Exercise ::
Each line of the listing that contains "objects" should be found and copied.

Recorded data ::

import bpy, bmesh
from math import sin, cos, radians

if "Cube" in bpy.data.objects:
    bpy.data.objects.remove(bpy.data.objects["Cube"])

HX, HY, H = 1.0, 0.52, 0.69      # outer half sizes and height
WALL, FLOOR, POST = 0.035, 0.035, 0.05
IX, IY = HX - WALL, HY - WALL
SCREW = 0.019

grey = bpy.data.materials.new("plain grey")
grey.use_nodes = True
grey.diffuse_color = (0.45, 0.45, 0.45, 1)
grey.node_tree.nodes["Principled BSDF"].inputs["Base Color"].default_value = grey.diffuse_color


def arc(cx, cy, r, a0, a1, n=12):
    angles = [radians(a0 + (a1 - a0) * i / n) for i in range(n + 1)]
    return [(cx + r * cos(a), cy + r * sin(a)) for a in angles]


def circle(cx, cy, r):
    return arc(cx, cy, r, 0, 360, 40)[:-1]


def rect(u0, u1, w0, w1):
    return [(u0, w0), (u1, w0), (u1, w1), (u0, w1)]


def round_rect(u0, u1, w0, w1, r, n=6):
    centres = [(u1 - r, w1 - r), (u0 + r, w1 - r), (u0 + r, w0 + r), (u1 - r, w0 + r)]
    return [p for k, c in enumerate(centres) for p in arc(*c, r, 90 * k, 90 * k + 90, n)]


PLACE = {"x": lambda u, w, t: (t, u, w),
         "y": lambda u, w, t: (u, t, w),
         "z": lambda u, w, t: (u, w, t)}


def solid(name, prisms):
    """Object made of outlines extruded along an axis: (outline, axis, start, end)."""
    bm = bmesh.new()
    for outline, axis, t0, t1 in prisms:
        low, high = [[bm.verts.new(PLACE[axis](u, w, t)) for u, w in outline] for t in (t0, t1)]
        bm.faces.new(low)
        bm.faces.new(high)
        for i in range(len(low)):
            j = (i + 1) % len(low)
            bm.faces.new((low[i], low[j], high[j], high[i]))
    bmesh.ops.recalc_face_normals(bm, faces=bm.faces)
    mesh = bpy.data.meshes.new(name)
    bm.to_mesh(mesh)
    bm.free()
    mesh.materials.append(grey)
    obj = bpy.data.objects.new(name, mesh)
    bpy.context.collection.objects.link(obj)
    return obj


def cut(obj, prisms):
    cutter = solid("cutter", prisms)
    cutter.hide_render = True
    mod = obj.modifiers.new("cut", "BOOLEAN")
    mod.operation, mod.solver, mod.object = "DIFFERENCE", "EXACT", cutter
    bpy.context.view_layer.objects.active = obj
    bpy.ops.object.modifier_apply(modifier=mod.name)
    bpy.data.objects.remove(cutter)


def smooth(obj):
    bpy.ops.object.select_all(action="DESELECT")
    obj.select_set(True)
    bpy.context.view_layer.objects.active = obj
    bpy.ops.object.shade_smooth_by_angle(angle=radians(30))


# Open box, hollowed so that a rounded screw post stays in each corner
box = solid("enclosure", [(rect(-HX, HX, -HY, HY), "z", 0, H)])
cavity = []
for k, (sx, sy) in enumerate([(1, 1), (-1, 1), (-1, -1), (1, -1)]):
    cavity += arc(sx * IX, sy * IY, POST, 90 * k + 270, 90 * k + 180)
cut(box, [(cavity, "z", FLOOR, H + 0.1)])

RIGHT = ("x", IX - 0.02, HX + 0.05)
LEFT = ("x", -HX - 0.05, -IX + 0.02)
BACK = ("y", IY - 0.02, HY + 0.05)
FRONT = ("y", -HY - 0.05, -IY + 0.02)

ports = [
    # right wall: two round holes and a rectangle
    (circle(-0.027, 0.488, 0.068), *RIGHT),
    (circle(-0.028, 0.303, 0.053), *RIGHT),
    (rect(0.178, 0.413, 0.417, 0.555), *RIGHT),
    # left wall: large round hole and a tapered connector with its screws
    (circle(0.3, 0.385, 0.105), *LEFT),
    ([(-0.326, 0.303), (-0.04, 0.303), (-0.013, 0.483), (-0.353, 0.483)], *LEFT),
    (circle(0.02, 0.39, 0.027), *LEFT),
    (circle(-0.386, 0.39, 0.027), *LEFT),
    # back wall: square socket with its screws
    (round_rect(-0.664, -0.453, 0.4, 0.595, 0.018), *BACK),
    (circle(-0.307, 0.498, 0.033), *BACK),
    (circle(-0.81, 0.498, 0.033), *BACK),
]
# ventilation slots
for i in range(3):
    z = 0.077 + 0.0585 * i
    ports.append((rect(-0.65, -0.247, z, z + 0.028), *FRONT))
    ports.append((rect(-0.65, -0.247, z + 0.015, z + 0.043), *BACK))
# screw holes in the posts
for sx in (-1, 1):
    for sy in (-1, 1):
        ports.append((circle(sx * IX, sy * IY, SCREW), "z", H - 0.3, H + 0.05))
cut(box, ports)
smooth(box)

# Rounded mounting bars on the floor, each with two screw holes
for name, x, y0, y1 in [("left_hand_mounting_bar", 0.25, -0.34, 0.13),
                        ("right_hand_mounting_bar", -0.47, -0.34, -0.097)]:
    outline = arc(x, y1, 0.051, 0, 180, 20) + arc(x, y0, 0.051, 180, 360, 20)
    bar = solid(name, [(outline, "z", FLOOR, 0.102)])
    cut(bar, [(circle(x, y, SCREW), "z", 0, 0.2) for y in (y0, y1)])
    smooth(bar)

Task solution ::
if "Cube" in bpy.data.objects:
    bpy.data.objects.remove(bpy.data.objects["Cube"])
    obj = bpy.data.objects.new(name, mesh)
    bpy.context.collection.objects.link(obj)
    bpy.context.view_layer.objects.active = obj
    bpy.data.objects.remove(cutter)
    bpy.context.view_layer.objects.active = obj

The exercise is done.